All of Us and Everything by Bridget Asher is part of the SheReads Fall book selections. SheReads is a community of bloggers that as a group help promote specific books. We share reviews, thoughts, and our feelings after reading books suggested to us by the wonderful people who run the SheReadsOrganization.
Paperback, 352 pages
Published November 24th 2015 by Bantam
The Rockwell women are nothing if not . . . Well, it’s complicated. When the sisters—Esme, Liv, and Ru—were young, their eccentric mother, Augusta, silenced all talk of their absent father with the wild story that he was an international spy, always away on top-secret missions. But the consequences of such an unconventional upbringing are neither small nor subtle: Esme is navigating a failing marriage while trying to keep her precocious fifteen-year-old daughter from live-tweeting every detail. Liv finds herself in between relationships and rehabs, and Ru has run away from enough people and problems to earn her frequent flier miles. So when a hurricane hits the family home on the Jersey Shore, the Rockwells reunite to assess the damage—only to discover that the storm has unearthed a long-buried box. In a candid moment, Augusta reveals a startling secret that will blow the sisters’ concept of family to smithereens—and send them on an adventure to reconnect with a lost past . . . and one another.
Three sisters, an odd mother, and a spy father… what a family. Esme, Liv, and Ru are interesting characters but it was their mother Augusta that interested me the most. I felt like she was an odd mother. At 16 she chose not to connect to Ru because she was leaving for college in two years, then Ru disappeared for numerous days and no one noticed for 3 days and they weren’t too concerned when they did realize she was gone. The secret societies that she starts then folds when they don’t go the way she wanted to me showed how much she did want to have friends and be part of society. I feel like she wanted to tell the truth of her life, she wanted to share her secrets, and she wanted to make connections yet she could not figure out how to do it. I would have loved to know some of her upbringing to see if this odd lifestyle is part of the Rockwell family history or something new to Augusta’s era.
The way that Bridget Asher told the Rockwell Family story was interesting. There were times that I felt it was confusing. The chapters and sometimes the paragraphs jumped between who was telling the story. I wish that they had been more clear and direct onto who was telling their story at what time.
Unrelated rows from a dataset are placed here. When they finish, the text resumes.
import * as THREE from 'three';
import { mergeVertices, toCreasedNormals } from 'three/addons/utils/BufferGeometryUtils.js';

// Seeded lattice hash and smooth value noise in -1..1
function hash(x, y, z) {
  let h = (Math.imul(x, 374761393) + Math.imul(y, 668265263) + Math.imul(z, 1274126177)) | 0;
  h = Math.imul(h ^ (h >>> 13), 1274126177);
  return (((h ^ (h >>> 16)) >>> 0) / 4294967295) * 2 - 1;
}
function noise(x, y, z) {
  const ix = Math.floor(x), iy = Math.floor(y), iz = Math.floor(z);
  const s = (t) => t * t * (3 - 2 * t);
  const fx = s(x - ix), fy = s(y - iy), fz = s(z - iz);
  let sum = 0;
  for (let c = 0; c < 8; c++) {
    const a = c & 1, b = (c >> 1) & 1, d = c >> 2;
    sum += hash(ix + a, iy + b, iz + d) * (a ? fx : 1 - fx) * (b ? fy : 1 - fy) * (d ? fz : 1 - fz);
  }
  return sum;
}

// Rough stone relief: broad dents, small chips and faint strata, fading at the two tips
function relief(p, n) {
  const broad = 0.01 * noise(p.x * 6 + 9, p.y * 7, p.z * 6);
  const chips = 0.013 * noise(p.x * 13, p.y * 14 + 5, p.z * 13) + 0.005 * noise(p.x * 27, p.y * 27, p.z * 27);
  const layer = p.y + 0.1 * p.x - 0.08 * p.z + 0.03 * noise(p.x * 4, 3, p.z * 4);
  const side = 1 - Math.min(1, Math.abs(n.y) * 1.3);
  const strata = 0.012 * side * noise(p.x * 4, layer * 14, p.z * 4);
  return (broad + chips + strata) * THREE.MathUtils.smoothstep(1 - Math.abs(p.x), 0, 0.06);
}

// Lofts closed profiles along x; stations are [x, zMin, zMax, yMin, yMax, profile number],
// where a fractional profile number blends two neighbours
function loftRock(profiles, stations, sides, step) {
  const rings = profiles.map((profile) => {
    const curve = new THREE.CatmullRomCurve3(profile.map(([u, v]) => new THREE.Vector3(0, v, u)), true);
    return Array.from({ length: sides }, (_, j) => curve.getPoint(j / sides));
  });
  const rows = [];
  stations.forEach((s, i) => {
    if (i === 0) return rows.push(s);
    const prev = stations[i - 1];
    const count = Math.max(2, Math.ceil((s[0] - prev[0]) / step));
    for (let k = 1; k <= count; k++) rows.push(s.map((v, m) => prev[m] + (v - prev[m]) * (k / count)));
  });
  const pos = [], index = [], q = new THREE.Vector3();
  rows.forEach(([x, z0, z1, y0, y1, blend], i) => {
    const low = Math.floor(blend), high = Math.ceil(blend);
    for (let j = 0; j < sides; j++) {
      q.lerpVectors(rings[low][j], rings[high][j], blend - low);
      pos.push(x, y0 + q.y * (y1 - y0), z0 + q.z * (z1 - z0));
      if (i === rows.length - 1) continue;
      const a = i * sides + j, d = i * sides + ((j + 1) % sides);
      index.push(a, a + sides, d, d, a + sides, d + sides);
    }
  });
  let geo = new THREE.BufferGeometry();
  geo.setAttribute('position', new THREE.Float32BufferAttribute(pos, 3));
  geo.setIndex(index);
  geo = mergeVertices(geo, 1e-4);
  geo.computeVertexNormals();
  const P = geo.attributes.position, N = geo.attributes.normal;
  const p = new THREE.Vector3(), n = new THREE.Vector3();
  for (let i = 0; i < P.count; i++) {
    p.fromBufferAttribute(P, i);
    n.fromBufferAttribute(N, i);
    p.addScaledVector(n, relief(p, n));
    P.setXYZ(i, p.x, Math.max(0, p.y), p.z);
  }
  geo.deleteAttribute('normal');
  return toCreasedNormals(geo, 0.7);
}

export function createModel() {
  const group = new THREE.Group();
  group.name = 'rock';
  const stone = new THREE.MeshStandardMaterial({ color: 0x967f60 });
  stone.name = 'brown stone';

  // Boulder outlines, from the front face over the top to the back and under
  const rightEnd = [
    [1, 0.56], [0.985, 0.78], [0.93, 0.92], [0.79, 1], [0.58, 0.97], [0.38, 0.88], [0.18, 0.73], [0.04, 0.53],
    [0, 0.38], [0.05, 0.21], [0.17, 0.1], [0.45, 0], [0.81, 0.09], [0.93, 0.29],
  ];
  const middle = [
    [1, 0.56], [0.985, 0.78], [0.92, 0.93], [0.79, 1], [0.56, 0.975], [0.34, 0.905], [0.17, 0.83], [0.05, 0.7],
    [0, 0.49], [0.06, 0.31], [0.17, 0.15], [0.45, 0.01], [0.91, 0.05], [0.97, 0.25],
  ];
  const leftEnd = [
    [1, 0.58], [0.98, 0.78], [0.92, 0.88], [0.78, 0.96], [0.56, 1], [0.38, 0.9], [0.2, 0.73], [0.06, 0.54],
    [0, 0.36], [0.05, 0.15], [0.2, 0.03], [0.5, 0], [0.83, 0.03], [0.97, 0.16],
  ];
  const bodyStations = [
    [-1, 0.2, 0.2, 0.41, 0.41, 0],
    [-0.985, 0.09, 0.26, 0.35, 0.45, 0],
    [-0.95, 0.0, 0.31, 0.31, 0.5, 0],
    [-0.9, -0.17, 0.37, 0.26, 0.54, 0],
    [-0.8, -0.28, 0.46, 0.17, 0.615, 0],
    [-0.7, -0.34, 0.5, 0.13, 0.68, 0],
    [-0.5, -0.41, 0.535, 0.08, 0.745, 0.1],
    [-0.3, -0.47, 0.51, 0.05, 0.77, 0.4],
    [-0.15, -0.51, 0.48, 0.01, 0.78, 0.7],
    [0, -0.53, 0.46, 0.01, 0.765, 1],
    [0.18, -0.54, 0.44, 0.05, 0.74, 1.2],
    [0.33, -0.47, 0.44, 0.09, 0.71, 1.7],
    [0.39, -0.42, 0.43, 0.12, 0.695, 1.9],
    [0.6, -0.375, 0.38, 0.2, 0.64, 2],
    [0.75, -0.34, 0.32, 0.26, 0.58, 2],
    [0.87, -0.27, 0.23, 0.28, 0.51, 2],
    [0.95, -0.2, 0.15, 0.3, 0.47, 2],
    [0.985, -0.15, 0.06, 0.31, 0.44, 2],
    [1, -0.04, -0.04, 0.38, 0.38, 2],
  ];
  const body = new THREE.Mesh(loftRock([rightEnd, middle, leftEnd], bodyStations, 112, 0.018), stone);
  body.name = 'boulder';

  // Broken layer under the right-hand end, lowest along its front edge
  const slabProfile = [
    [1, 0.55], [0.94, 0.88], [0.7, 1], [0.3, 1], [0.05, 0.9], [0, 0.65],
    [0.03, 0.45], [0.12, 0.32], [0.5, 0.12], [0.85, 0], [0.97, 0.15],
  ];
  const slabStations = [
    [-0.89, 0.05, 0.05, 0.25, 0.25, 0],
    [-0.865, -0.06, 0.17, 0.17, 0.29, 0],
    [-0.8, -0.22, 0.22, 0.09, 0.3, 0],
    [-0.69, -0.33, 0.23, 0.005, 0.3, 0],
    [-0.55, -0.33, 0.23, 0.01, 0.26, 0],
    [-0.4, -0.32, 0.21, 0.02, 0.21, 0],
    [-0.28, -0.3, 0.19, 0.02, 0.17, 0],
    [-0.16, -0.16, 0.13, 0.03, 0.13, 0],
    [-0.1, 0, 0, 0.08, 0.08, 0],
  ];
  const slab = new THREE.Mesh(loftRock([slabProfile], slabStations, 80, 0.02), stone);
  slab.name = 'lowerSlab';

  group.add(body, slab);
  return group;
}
Once I knew who was telling the story I was intrigued. I enjoyed knowing the history and the present lives of Esme, Ru, Liv, and Augusta.
All of Us and Everything is a different style of story for me. I enjoyed it, I wasn’t pulled into the story, but I would like to check out more from Bridget Asher.
Praise for All of Us and Everything
“Engaging . . . [a] lively comic novel about stormy women and the spy (and other sexy types) who loved them.”—People (“The Best New Books”)
“Similar to Nick Hornby’s A Long Way Down, [All of Us and Everything] rewards readers with an engrossing plot rich in witty and frank dark humor. . . . Readers will linger on the story’s web of connections. . . . Thoughtful and provoking.”—Booklist
“[Bridget] Asher’s newest title spotlights her unique voice plus an affinity for quirky, wounded characters that are both realistic and likable. . . . The subtle theme [is] how changing our stories can change us. An entertaining yet astute look at family, self, story, and connections.”—Kirkus Reviews
“Charming, original, and impeccably written, All of Us and Everything is a spirited romp through the lives of an unusual family of women—three adult sisters, their mother, one teenage daughter, and their longtime housekeeper—and the men who love them, amuse them, pursue them, and lose them. When I wasn’t laughing out loud or eagerly turning pages to see what happened next, I was marveling at Bridget Asher’s ability to tell a highly entertaining, fully engaging, and deeply insightful story.”—Cathi Hanauer, New York Times bestselling author ofGone
“While many writers strive to create a single memorable character, Bridget Asher, seemingly with the flick of her wrist, brings forth four amazing, unique, altogether brilliant characters in All of Us and Everything. The Rockwell siblings, Esme, Liv, and Ru, as well as their fascinating mother, Augusta, won me over completely, and their story twists and turns in such fascinating, hilarious, and heartfelt ways that it left me in awe of Asher’s abilities.”—Kevin Wilson, New York Timesbestselling author of The Family Fang
“Bridget Asher’s fascinating, eccentric characters are such good company that I finished All of Us and Everything in one sitting. This is a compelling, funny, moving story about an irresistible family.”—Leah Stewart, author of The New Neighbor